- Exercise data:
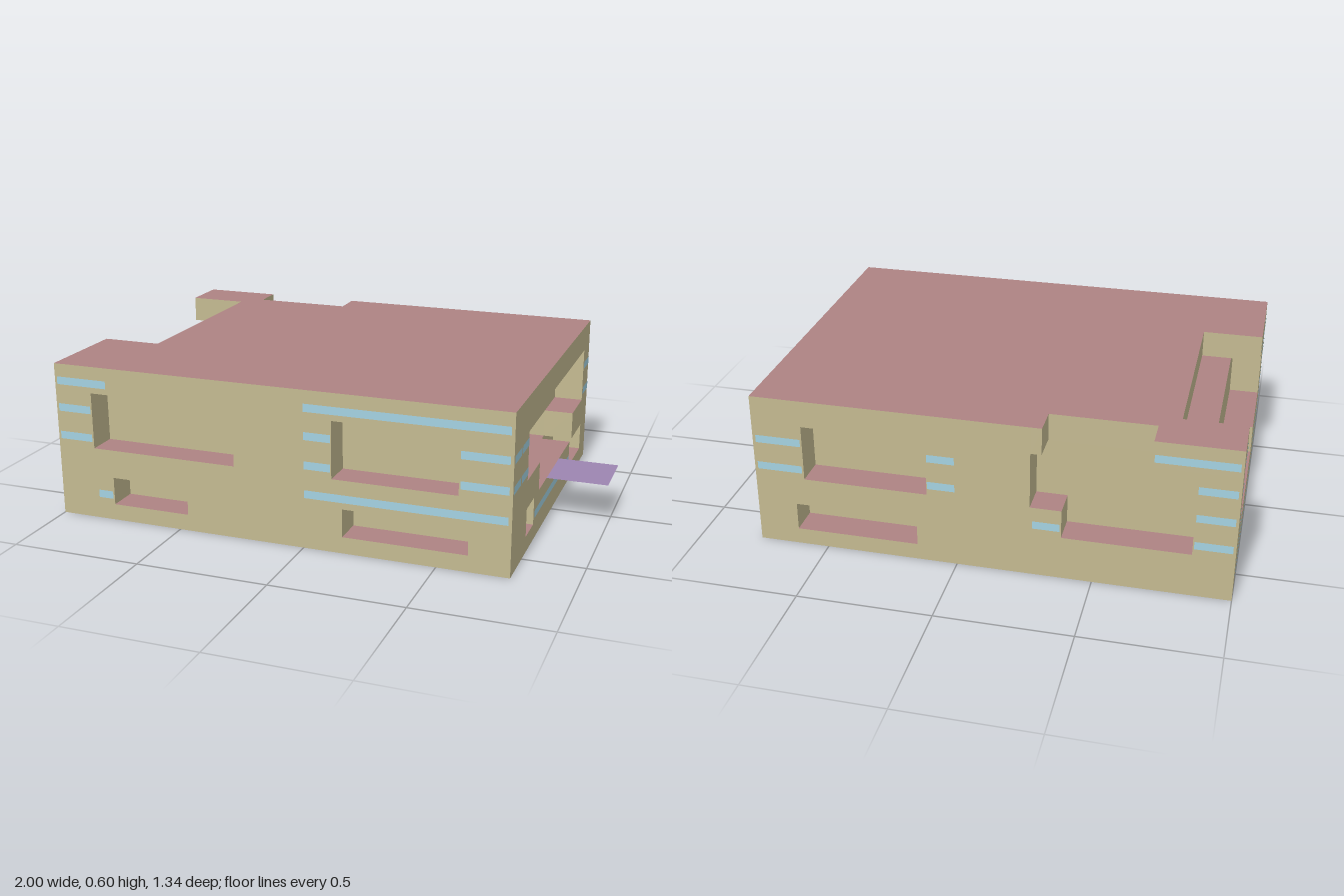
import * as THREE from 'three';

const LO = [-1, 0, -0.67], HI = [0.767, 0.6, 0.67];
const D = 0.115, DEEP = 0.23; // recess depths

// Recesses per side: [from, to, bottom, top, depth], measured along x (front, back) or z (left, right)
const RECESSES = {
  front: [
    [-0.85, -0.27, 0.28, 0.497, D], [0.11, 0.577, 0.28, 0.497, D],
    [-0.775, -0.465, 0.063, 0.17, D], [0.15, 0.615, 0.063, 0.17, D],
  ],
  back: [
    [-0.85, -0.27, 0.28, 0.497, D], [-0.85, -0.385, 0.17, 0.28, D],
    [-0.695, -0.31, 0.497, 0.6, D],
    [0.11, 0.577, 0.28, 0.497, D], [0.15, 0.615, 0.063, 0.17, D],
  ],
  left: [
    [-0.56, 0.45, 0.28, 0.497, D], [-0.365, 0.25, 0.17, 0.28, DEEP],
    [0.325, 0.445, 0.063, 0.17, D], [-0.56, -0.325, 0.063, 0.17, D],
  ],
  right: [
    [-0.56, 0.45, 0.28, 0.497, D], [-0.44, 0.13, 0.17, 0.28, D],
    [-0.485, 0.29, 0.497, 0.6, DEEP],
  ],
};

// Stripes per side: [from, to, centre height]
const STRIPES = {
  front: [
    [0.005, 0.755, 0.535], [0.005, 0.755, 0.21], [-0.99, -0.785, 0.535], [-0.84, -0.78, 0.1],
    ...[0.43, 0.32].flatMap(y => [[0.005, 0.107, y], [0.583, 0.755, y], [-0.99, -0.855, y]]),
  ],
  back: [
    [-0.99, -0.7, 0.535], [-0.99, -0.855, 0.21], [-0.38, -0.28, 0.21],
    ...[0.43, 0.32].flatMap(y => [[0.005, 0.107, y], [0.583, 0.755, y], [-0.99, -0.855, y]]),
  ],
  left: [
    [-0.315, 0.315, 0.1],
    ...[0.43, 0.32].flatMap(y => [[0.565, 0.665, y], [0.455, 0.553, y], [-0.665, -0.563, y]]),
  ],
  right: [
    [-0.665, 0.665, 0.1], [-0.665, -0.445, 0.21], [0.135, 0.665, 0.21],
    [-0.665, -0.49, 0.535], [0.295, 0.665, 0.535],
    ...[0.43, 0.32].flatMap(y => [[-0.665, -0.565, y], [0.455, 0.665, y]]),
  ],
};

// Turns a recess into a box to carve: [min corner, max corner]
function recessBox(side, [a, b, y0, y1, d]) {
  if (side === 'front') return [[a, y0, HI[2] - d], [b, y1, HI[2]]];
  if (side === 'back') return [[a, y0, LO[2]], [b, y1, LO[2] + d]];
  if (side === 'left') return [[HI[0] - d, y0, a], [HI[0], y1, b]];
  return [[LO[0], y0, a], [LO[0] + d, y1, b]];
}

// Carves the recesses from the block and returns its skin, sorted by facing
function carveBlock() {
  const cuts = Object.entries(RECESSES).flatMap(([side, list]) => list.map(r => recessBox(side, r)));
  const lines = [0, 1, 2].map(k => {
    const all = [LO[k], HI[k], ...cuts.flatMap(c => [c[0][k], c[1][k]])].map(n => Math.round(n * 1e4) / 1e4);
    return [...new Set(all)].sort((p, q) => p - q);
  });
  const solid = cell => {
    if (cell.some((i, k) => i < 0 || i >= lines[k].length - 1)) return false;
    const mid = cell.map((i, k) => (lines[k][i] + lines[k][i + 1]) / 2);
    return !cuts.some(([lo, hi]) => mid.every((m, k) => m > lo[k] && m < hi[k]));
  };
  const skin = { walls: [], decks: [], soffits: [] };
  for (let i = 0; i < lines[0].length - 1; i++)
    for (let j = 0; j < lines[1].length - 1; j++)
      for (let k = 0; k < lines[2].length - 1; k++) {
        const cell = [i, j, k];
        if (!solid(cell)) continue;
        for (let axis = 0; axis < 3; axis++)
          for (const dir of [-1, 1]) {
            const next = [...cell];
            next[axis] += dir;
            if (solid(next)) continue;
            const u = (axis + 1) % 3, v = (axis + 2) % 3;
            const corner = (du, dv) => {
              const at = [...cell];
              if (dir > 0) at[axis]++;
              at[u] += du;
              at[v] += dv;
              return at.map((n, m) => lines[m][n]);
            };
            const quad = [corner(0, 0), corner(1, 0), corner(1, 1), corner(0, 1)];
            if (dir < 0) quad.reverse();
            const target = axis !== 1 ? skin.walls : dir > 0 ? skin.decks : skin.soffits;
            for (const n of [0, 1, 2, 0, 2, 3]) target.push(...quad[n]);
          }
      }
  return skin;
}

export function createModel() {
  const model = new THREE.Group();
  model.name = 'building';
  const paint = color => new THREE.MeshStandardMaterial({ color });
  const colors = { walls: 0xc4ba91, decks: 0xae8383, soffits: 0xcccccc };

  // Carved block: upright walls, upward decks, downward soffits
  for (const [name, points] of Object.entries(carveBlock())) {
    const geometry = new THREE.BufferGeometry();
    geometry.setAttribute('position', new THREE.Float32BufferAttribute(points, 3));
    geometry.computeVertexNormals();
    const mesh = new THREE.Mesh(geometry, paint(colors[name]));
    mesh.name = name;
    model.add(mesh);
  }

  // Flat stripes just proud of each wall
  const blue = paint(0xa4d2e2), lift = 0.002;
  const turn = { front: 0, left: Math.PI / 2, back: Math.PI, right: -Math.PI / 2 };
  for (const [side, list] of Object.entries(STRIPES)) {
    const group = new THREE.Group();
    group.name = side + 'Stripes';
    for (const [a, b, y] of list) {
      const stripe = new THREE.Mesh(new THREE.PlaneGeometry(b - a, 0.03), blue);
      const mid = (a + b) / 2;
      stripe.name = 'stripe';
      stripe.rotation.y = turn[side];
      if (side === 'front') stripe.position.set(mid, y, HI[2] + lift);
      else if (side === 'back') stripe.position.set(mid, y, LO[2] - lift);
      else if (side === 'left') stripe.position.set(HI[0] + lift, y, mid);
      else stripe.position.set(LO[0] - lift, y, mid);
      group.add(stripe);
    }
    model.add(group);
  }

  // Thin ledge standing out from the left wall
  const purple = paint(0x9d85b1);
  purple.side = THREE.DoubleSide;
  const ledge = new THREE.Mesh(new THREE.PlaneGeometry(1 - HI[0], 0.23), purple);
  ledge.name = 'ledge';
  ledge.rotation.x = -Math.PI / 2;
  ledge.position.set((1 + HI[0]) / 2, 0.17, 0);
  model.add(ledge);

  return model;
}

- What is required:
Omit the pictures and repeat the rest of the listing verbatim.

- Response to this exercise:
import * as THREE from 'three';

const LO = [-1, 0, -0.67], HI = [0.767, 0.6, 0.67];
const D = 0.115, DEEP = 0.23; // recess depths

// Recesses per side: [from, to, bottom, top, depth], measured along x (front, back) or z (left, right)
const RECESSES = {
  front: [
    [-0.85, -0.27, 0.28, 0.497, D], [0.11, 0.577, 0.28, 0.497, D],
    [-0.775, -0.465, 0.063, 0.17, D], [0.15, 0.615, 0.063, 0.17, D],
  ],
  back: [
    [-0.85, -0.27, 0.28, 0.497, D], [-0.85, -0.385, 0.17, 0.28, D],
    [-0.695, -0.31, 0.497, 0.6, D],
    [0.11, 0.577, 0.28, 0.497, D], [0.15, 0.615, 0.063, 0.17, D],
  ],
  left: [
    [-0.56, 0.45, 0.28, 0.497, D], [-0.365, 0.25, 0.17, 0.28, DEEP],
    [0.325, 0.445, 0.063, 0.17, D], [-0.56, -0.325, 0.063, 0.17, D],
  ],
  right: [
    [-0.56, 0.45, 0.28, 0.497, D], [-0.44, 0.13, 0.17, 0.28, D],
    [-0.485, 0.29, 0.497, 0.6, DEEP],
  ],
};

// Stripes per side: [from, to, centre height]
const STRIPES = {
  front: [
    [0.005, 0.755, 0.535], [0.005, 0.755, 0.21], [-0.99, -0.785, 0.535], [-0.84, -0.78, 0.1],
    ...[0.43, 0.32].flatMap(y => [[0.005, 0.107, y], [0.583, 0.755, y], [-0.99, -0.855, y]]),
  ],
  back: [
    [-0.99, -0.7, 0.535], [-0.99, -0.855, 0.21], [-0.38, -0.28, 0.21],
    ...[0.43, 0.32].flatMap(y => [[0.005, 0.107, y], [0.583, 0.755, y], [-0.99, -0.855, y]]),
  ],
  left: [
    [-0.315, 0.315, 0.1],
    ...[0.43, 0.32].flatMap(y => [[0.565, 0.665, y], [0.455, 0.553, y], [-0.665, -0.563, y]]),
  ],
  right: [
    [-0.665, 0.665, 0.1], [-0.665, -0.445, 0.21], [0.135, 0.665, 0.21],
    [-0.665, -0.49, 0.535], [0.295, 0.665, 0.535],
    ...[0.43, 0.32].flatMap(y => [[-0.665, -0.565, y], [0.455, 0.665, y]]),
  ],
};

// Turns a recess into a box to carve: [min corner, max corner]
function recessBox(side, [a, b, y0, y1, d]) {
  if (side === 'front') return [[a, y0, HI[2] - d], [b, y1, HI[2]]];
  if (side === 'back') return [[a, y0, LO[2]], [b, y1, LO[2] + d]];
  if (side === 'left') return [[HI[0] - d, y0, a], [HI[0], y1, b]];
  return [[LO[0], y0, a], [LO[0] + d, y1, b]];
}

// Carves the recesses from the block and returns its skin, sorted by facing
function carveBlock() {
  const cuts = Object.entries(RECESSES).flatMap(([side, list]) => list.map(r => recessBox(side, r)));
  const lines = [0, 1, 2].map(k => {
    const all = [LO[k], HI[k], ...cuts.flatMap(c => [c[0][k], c[1][k]])].map(n => Math.round(n * 1e4) / 1e4);
    return [...new Set(all)].sort((p, q) => p - q);
  });
  const solid = cell => {
    if (cell.some((i, k) => i < 0 || i >= lines[k].length - 1)) return false;
    const mid = cell.map((i, k) => (lines[k][i] + lines[k][i + 1]) / 2);
    return !cuts.some(([lo, hi]) => mid.every((m, k) => m > lo[k] && m < hi[k]));
  };
  const skin = { walls: [], decks: [], soffits: [] };
  for (let i = 0; i < lines[0].length - 1; i++)
    for (let j = 0; j < lines[1].length - 1; j++)
      for (let k = 0; k < lines[2].length - 1; k++) {
        const cell = [i, j, k];
        if (!solid(cell)) continue;
        for (let axis = 0; axis < 3; axis++)
          for (const dir of [-1, 1]) {
            const next = [...cell];
            next[axis] += dir;
            if (solid(next)) continue;
            const u = (axis + 1) % 3, v = (axis + 2) % 3;
            const corner = (du, dv) => {
              const at = [...cell];
              if (dir > 0) at[axis]++;
              at[u] += du;
              at[v] += dv;
              return at.map((n, m) => lines[m][n]);
            };
            const quad = [corner(0, 0), corner(1, 0), corner(1, 1), corner(0, 1)];
            if (dir < 0) quad.reverse();
            const target = axis !== 1 ? skin.walls : dir > 0 ? skin.decks : skin.soffits;
            for (const n of [0, 1, 2, 0, 2, 3]) target.push(...quad[n]);
          }
      }
  return skin;
}

export function createModel() {
  const model = new THREE.Group();
  model.name = 'building';
  const paint = color => new THREE.MeshStandardMaterial({ color });
  const colors = { walls: 0xc4ba91, decks: 0xae8383, soffits: 0xcccccc };

  // Carved block: upright walls, upward decks, downward soffits
  for (const [name, points] of Object.entries(carveBlock())) {
    const geometry = new THREE.BufferGeometry();
    geometry.setAttribute('position', new THREE.Float32BufferAttribute(points, 3));
    geometry.computeVertexNormals();
    const mesh = new THREE.Mesh(geometry, paint(colors[name]));
    mesh.name = name;
    model.add(mesh);
  }

  // Flat stripes just proud of each wall
  const blue = paint(0xa4d2e2), lift = 0.002;
  const turn = { front: 0, left: Math.PI / 2, back: Math.PI, right: -Math.PI / 2 };
  for (const [side, list] of Object.entries(STRIPES)) {
    const group = new THREE.Group();
    group.name = side + 'Stripes';
    for (const [a, b, y] of list) {
      const stripe = new THREE.Mesh(new THREE.PlaneGeometry(b - a, 0.03), blue);
      const mid = (a + b) / 2;
      stripe.name = 'stripe';
      stripe.rotation.y = turn[side];
      if (side === 'front') stripe.position.set(mid, y, HI[2] + lift);
      else if (side === 'back') stripe.position.set(mid, y, LO[2] - lift);
      else if (side === 'left') stripe.position.set(HI[0] + lift, y, mid);
      else stripe.position.set(LO[0] - lift, y, mid);
      group.add(stripe);
    }
    model.add(group);
  }

  // Thin ledge standing out from the left wall
  const purple = paint(0x9d85b1);
  purple.side = THREE.DoubleSide;
  const ledge = new THREE.Mesh(new THREE.PlaneGeometry(1 - HI[0], 0.23), purple);
  ledge.name = 'ledge';
  ledge.rotation.x = -Math.PI / 2;
  ledge.position.set((1 + HI[0]) / 2, 0.17, 0);
  model.add(ledge);

  return model;
}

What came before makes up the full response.